---- SUPPLIED RECORDS

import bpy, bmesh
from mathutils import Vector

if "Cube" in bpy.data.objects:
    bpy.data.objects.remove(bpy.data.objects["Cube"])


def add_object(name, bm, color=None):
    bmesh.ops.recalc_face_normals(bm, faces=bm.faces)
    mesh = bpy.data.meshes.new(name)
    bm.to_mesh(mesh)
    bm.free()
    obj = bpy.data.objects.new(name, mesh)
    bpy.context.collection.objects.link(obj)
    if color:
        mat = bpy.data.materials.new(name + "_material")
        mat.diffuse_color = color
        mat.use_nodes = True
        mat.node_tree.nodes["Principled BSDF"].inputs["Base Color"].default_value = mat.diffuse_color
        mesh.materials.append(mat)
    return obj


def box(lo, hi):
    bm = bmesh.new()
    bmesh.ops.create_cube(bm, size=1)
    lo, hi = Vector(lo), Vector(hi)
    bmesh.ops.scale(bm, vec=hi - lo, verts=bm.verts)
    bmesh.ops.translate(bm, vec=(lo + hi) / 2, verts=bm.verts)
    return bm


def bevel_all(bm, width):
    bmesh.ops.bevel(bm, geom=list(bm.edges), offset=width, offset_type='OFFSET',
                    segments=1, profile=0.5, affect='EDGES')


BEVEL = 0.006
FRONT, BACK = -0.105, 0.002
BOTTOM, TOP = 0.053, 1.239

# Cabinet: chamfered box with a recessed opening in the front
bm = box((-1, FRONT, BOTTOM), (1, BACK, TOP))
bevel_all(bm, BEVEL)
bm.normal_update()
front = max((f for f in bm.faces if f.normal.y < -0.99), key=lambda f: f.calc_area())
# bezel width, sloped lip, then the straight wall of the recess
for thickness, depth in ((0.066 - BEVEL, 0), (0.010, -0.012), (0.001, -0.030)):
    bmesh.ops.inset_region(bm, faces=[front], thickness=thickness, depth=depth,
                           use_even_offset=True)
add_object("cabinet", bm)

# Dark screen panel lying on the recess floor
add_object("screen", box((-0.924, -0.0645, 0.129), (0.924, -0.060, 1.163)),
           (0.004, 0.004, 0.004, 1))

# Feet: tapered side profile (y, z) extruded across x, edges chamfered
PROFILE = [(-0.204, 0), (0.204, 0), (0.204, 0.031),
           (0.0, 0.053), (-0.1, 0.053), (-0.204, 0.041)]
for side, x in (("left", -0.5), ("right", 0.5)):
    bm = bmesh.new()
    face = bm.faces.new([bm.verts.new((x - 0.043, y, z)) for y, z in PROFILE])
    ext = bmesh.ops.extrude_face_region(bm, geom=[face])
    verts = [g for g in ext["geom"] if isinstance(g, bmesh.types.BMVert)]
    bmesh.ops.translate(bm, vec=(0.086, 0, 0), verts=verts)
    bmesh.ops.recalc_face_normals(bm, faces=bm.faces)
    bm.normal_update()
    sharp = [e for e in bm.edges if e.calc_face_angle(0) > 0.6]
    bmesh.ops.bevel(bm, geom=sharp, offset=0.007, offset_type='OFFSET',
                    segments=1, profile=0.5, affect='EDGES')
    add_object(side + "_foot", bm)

--------

• **AIM OF THE TASK**
What lines of the preceding data include the string "width"? Pull them out.

• **REPLY**
def bevel_all(bm, width):
    bmesh.ops.bevel(bm, geom=list(bm.edges), offset=width, offset_type='OFFSET',
# bezel width, sloped lip, then the straight wall of the recess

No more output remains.